There have been recent decisions in Canada regarding the admissibility of evidence obtained through an invasion of privacy. Recently in a decision from Nova Scotia (Armoyan v. Armoyan [2013] NSJ No 438), the court refused to admit emails in a family law matter where the wife had obtained emails by cloning the family computer without the husband’s permission. The court found that to admit such evidence would offend public policy because the wife’s improper conduct of cloning the family hard drive without the husband’s consent.

This is a developing area of law and parties to a family law proceeding should be cautious of improperly obtaining evidence.
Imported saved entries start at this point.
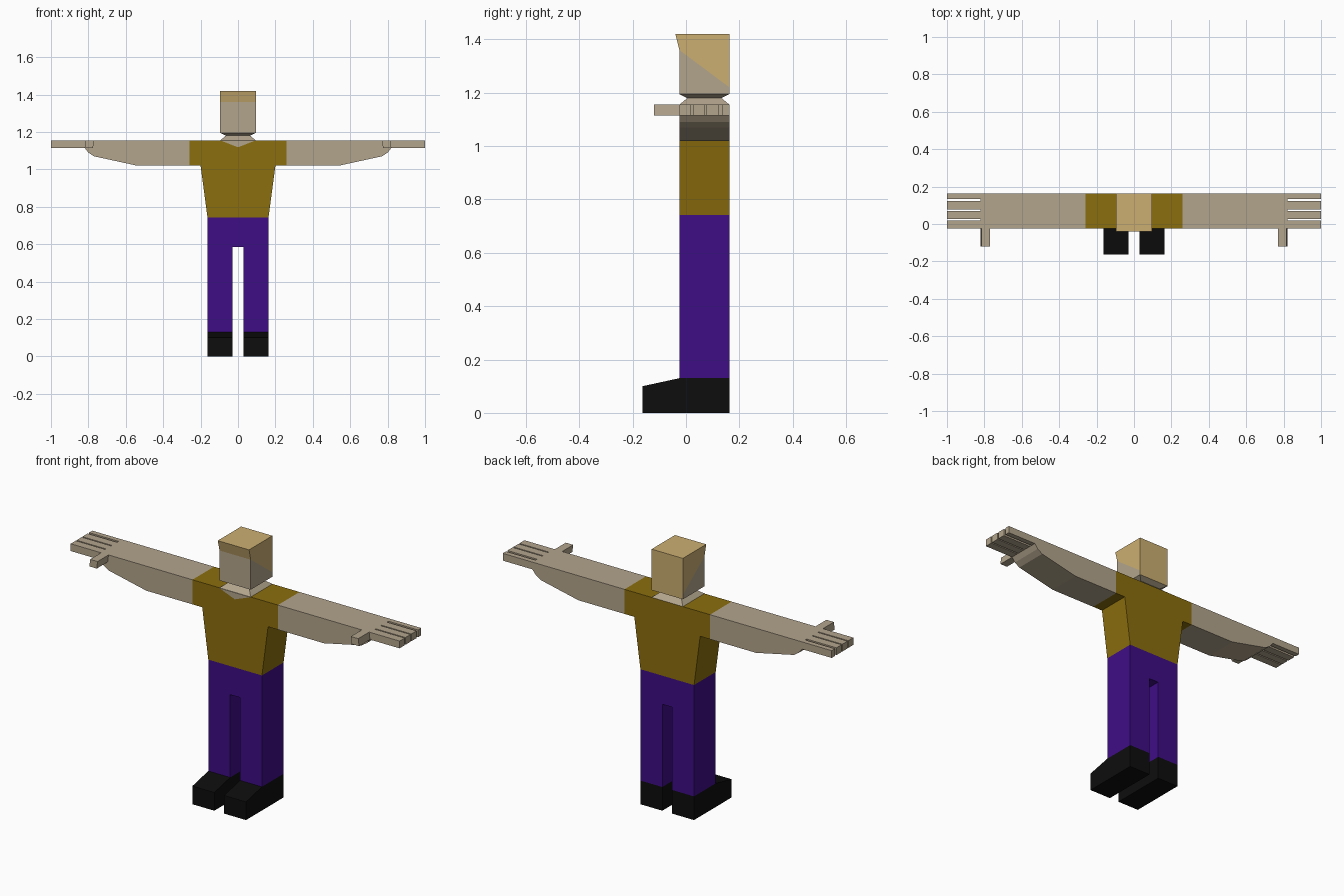
import bpy, bmesh
from mathutils import Vector

if "Cube" in bpy.data.objects:
    bpy.data.objects.remove(bpy.data.objects["Cube"])


def material(name, rgb):
    m = bpy.data.materials.new(name)
    m.diffuse_color = (*rgb, 1)
    m.use_nodes = True
    m.node_tree.nodes["Principled BSDF"].inputs["Base Color"].default_value = m.diffuse_color
    return m


SKIN = material("skin", (0.45, 0.375, 0.265))
HAIR = material("blond_hair", (0.60, 0.425, 0.165))
SHIRT = material("mustard_shirt", (0.26, 0.156, 0.004))
PANTS = material("purple_trousers", (0.048, 0.004, 0.24))
SHOE = material("black_shoe", (0.004, 0.004, 0.004))

BACK, FRONT = 0.163, -0.025   # depth of the whole body
TOP = 1.155                   # shoulder height


def finish(name, bm, mats, mirror=False):
    bmesh.ops.recalc_face_normals(bm, faces=bm.faces)
    me = bpy.data.meshes.new(name)
    bm.to_mesh(me)
    bm.free()
    for m in mats:
        me.materials.append(m)
    ob = bpy.data.objects.new(name, me)
    bpy.context.collection.objects.link(ob)
    if mirror:
        ob.modifiers.new("mirror", 'MIRROR').use_mirror_merge = False
    return ob


def add_prism(bm, pts, axis, a, b):
    """Extrude a 2D profile from a to b; axis 'y' takes (x, z), axis 'x' takes (y, z)."""
    def place(p, d):
        return (p[0], d, p[1]) if axis == 'y' else (d, p[0], p[1])
    face = bm.faces.new([bm.verts.new(place(p, a)) for p in pts])
    ext = bmesh.ops.extrude_face_region(bm, geom=[face])["geom"]
    shift = Vector((0, b - a, 0) if axis == 'y' else (b - a, 0, 0))
    bmesh.ops.translate(bm, vec=shift, verts=[v for v in ext if isinstance(v, bmesh.types.BMVert)])


def prism(name, pts, axis, a, b, mat, mirror=False):
    bm = bmesh.new()
    add_prism(bm, pts, axis, a, b)
    return finish(name, bm, [mat], mirror)


def rect(x0, x1, z0, z1):
    return [(x0, z0), (x1, z0), (x1, z1), (x0, z1)]


def both_sides(half):
    return half + [(-x, z) for x, z in reversed(half)]


# Shoes with a sloping toe
prism("shoe", [(-0.163, 0), (BACK, 0), (BACK, 0.13), (FRONT, 0.13), (-0.163, 0.10)],
      'x', 0.03, 0.163, SHOE, mirror=True)

# Trousers with the gap between the legs
prism("trousers", both_sides([(0.03, 0.585), (0.03, 0.13), (0.163, 0.13), (0.163, 0.742)]),
      'y', FRONT, BACK, PANTS)

# Shirt with short sleeves
prism("shirt", both_sides([(0.163, 0.742), (0.2, 1.02), (0.26, 1.02), (0.26, TOP)]),
      'y', FRONT, BACK, SHIRT)

# V neckline plate
prism("neckline", [(-0.095, TOP), (0, 1.118), (0.095, TOP)], 'y', FRONT - 0.003, FRONT + 0.003, SKIN)

# Arms, tapering into the palm
prism("arm", [(0.26, 1.02), (0.54, 1.02), (0.77, 1.07), (0.80, 1.09), (0.82, 1.115), (0.82, TOP), (0.26, TOP)],
      'y', FRONT, BACK, SKIN, mirror=True)

# Four fingers separated by narrow slots, and a thumb pointing forward
bm = bmesh.new()
for y0, y1 in ((FRONT, 0.019), (0.026, 0.07), (0.077, 0.122), (0.135, BACK)):
    add_prism(bm, rect(0.82, 1.0, 1.115, TOP), 'y', y0, y1)
finish("fingers", bm, [SKIN], mirror=True)
prism("thumb", [(0.775, 1.115), (0.82, 1.115), (0.815, TOP), (0.77, TOP)],
      'y', -0.12, FRONT, SKIN, mirror=True)

# Neck, pinched in the middle
bm = bmesh.new()
rings = []
for z, hx, y0, y1 in ((TOP, 0.095, FRONT, BACK), (1.18, 0.065, 0.005, 0.133), (1.195, 0.095, FRONT, BACK)):
    rings.append([bm.verts.new((x, y, z)) for x, y in ((-hx, y0), (hx, y0), (hx, y1), (-hx, y1))])
for lo, hi in zip(rings, rings[1:]):
    for i in range(4):
        j = (i + 1) % 4
        bm.faces.new((lo[i], lo[j], hi[j], hi[i]))
finish("neck", bm, [SKIN])

# Head: hair lies above a slanted cut and covers the whole back
bm = bmesh.new()
add_prism(bm, [(FRONT, 1.195), (BACK, 1.195), (BACK, 1.42), (-0.04, 1.42), (FRONT, 1.36)],
          'x', -0.095, 0.095)
cut = Vector((0, FRONT, 1.36))
up = Vector((0, 0.14, 0.188)).normalized()
bmesh.ops.bisect_plane(bm, geom=bm.verts[:] + bm.edges[:] + bm.faces[:], plane_co=cut, plane_no=up)
for f in bm.faces:
    c = f.calc_center_median()
    f.material_index = 1 if (c - cut).dot(up) > 0 or c.y > BACK - 0.001 else 0
finish("head", bm, [SKIN, HAIR])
Use of evidence that has been obtained through an invasion of privacy by a party may open them up to having the evidence being rejected by the court and to being sued in civil court for damages of invasion of privacy.

(Source: The Lawyers Weekly, July 25, 2014, Article: “Evidence gained from invasions of privacy excluded”; Author: Adrienne Lee)